Dr. Ing. Paola Caracciolo from Airbus Commercial discusses the effect of defects in Additive Manufacturing (AM) processes for aircraft parts.

The application of additive manufacturing for the production of aerospace components has a long and well-documented history. In fact, 3D printed components are already flying on Airbus planes.  Titanium brackets built using additive-layer manufacturing are in use on Airbus’s series production commercial aircraft, the A350 XWB.

3D printed parts installed in aircraft also include cabin brackets and bleed pipes which have already flown on Airbus A320neo and A350 XWB test aeroplanes.

aircraft parts
3D printed parts are flown on aircraft including the A350 XWB

This installation is the product of advanced manufacturing and the result of a partnership representing the first 3D printed component to be implemented on an Airbus commercial aircraft. It comes after a series of installations of similar parts on test aircraft.

When applied to aircraft, the additive layer manufacturing technique has resulted in a 30 percent reduction of the weight, compared with conventional manufactured parts with the same function.  An Airbus A320 nacelle hinge bracket has also been optimised through AM technology, incorporating a new topology method and metal powder manufacturing improvement process. As a result, the part has met all functional and strength requirements, whilst reducing costs and increasing production – a significant step for the economic viability of 3D printing of parts.

Process control and identification of parameters in AM

Advanced research using AM technology can improve surface quality, microstructure variability, powder control process and process parameters. To safely increase 3D printed parts for additional uses in the Airbus fleet, we - together with our partner – continue to develop new advanced technology processes.

Analysing the defects both inside and outside the powder bed process is key to this research to assess requirements within the limit of the defect´s threshold and a bionic design optimisation.

aircraft parts
A 3D printed Titanium bracket

The objective of this test campaign is to validate a new manufacturing technique that can increase the rapid application of AM in the aircraft industry. AM could reduce the mass of individual assemblies by up to 50 percent and result in weight savings in aircraft construction.

Identifying and characterising key failure modes and defects can, ultimately, help to reduce production costs, waste, toxicity and energy use. In general, the shape of 3D printing parts can reduce the raw material waste produced during milling by 90 percent, dramatically reducing the energy demand for production.

Controlling the process chain and the anomalies produced during the AM process also helps to establish Process Control, enabling repeatable and predictable part quality.

Currently, the only way to produce aerospace quality parts using the AM powder bed process requires a long process chain with a lot of steps in the post processing. The intention of the test campaign of 3D titanium powder component is to shorten this chain and to analyse fatigue life cycles impacted by defects.  These properties are influenced by a high number of factors including the technical build process parameters.
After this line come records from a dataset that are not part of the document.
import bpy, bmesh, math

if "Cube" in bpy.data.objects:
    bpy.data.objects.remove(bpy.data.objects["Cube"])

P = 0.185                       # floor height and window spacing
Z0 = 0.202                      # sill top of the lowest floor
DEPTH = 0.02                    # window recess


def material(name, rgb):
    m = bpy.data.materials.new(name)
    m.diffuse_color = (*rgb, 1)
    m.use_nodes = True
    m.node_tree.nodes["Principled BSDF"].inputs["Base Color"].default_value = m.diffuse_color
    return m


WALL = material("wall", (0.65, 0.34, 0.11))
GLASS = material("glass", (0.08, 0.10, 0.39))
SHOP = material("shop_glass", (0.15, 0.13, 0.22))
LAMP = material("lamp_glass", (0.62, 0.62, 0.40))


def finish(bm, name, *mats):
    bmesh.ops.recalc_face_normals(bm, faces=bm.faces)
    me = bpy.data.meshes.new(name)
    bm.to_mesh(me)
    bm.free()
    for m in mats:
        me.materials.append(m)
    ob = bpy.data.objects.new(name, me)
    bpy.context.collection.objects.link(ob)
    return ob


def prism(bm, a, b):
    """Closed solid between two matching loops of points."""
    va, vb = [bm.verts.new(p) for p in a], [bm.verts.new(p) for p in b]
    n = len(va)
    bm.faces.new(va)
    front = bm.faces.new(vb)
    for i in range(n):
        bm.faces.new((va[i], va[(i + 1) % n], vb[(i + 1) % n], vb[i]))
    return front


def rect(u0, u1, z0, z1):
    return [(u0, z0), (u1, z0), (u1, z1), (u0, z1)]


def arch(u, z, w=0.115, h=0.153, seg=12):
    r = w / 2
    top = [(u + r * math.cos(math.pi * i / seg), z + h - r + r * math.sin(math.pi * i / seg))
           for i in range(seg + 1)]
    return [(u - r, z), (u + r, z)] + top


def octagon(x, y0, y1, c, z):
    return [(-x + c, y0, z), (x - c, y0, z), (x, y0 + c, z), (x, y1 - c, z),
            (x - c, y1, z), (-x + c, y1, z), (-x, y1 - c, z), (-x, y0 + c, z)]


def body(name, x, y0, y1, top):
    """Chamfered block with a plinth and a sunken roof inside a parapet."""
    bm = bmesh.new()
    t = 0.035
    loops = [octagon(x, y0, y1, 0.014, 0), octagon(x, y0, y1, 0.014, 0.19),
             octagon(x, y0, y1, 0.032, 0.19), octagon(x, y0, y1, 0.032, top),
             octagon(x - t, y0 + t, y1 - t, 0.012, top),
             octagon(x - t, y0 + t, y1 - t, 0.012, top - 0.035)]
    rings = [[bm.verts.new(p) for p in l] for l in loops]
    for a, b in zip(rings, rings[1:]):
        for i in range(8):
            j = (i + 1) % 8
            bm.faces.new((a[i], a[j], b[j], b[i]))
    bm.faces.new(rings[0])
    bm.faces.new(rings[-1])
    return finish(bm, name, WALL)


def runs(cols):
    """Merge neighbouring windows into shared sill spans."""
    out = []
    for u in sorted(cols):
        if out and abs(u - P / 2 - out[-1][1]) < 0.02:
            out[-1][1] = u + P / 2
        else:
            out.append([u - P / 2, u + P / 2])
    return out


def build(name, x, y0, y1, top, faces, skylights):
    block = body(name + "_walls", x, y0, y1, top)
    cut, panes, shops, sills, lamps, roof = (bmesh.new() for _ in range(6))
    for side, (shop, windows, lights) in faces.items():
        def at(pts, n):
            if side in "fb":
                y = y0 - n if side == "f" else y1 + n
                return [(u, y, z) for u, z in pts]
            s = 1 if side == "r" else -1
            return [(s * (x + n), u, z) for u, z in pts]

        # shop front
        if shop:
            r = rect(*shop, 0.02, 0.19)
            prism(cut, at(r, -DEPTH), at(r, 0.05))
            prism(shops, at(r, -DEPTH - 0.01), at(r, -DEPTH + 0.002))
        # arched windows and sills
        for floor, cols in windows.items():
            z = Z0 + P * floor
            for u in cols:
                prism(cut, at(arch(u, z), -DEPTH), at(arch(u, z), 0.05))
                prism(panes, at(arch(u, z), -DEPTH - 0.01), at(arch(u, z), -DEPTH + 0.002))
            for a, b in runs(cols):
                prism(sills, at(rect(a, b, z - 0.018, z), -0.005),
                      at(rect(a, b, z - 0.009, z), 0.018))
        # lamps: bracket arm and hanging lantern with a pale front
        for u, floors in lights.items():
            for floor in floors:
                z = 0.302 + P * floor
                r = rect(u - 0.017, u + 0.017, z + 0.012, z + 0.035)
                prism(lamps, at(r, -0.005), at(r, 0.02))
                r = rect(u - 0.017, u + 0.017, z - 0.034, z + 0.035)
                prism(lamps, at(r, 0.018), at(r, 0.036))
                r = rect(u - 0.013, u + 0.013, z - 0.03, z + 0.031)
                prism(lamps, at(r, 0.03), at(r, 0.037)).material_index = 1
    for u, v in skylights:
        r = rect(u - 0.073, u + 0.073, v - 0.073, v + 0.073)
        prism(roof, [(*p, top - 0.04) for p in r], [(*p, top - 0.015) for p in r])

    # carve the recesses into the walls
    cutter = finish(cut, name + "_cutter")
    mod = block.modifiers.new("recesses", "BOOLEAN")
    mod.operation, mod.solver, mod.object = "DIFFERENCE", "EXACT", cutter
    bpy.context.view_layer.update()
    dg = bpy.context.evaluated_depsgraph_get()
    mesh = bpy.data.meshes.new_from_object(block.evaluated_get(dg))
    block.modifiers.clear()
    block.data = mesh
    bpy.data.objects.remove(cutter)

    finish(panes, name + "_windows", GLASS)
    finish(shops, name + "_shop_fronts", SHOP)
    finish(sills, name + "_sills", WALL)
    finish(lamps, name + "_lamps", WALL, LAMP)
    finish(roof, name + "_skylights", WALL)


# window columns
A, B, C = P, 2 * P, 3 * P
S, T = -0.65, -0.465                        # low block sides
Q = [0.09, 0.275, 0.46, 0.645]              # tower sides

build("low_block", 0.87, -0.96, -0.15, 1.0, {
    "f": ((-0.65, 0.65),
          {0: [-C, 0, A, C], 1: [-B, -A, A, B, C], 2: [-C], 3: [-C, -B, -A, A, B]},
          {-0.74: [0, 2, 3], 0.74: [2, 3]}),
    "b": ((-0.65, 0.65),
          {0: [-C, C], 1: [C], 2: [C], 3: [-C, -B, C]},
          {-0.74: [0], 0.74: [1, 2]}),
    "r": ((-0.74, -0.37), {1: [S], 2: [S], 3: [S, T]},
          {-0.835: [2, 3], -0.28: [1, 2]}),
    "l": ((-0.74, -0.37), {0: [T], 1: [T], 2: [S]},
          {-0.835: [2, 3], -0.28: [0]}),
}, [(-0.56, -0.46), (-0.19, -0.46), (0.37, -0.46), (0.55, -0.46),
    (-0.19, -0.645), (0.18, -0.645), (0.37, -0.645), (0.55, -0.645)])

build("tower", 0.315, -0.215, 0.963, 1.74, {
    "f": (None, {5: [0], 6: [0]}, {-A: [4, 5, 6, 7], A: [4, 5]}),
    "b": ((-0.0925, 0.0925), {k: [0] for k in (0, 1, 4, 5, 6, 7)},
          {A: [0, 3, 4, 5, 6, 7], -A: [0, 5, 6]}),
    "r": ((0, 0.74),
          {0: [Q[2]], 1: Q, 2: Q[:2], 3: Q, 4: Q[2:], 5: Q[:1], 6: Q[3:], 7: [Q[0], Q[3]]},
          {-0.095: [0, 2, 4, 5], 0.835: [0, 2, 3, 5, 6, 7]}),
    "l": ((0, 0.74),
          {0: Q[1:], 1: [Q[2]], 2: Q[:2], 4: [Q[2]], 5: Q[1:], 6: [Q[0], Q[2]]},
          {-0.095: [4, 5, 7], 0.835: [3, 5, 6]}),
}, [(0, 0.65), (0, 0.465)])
A first step in the research was to investigate the laser beam melting process chain for ways to avoid the Hot Isostatic Pressing (HIP) process, which can help to optimise the process and cost of AM part production. To ensure the safety is not in any way compromised, parts created without the HIP process need to be analysed to ensure that they are fully robust despite the technical changes in the build process. Successively the fatigue and crack propagation analysis are compared with its existing flight-worthy counterpart.

Probabilistic model used to investigate defect´s effects of fatigue on AM

The analysis, based on a probabilistic approach of crack propagation behaviour, is implemented in a tool containing comprehensive information and detailed analysis of critical defects that occur in the AM parts, such as porosity and surface roughness.

If the test results yield defects that fall below the threshold for failure (or a lack of defects altogether), the test parts will then undergo fatigue testing to ensure they are robust enough to meet the industry’s rigorous safety standards. For example, void and inclusion defects are only acceptable when they do not affect safety requirements and functionality at any time during their lifetimes.

The use of the probabilistic technique with the correlated defect and stress tests also help to identify the most critical defects. High severity detection of defects impacts the limitation of the AM. By characterising the defects and their consequences, we can work to safely extend the use of AM to a wider range of aircraft applications.

By combining expertise in metal additive manufacturing and metallurgy with Airbus’s know-how in final aircraft part design and qualification, we are paving the way for future applications of metals-based additive technologies for creating aircraft bionic components. Results of these tests will help no only to reduce costs and weight, but also the environmental impact of future aircraft.

Dr Paola Caracciolo - Airframe Research & Technology, Airbus Commercial Germany

If you’d like to learn more about defects testing for 3D printed parts in the aerospace industry, come hear Paola speak and share the results of her latest research at this year’s Additive International (formerly the International Conference on Additive Manufacturing & 3D Printing) in Nottingham from 10-12th July.

Register at: https://www.additiveinternational.com/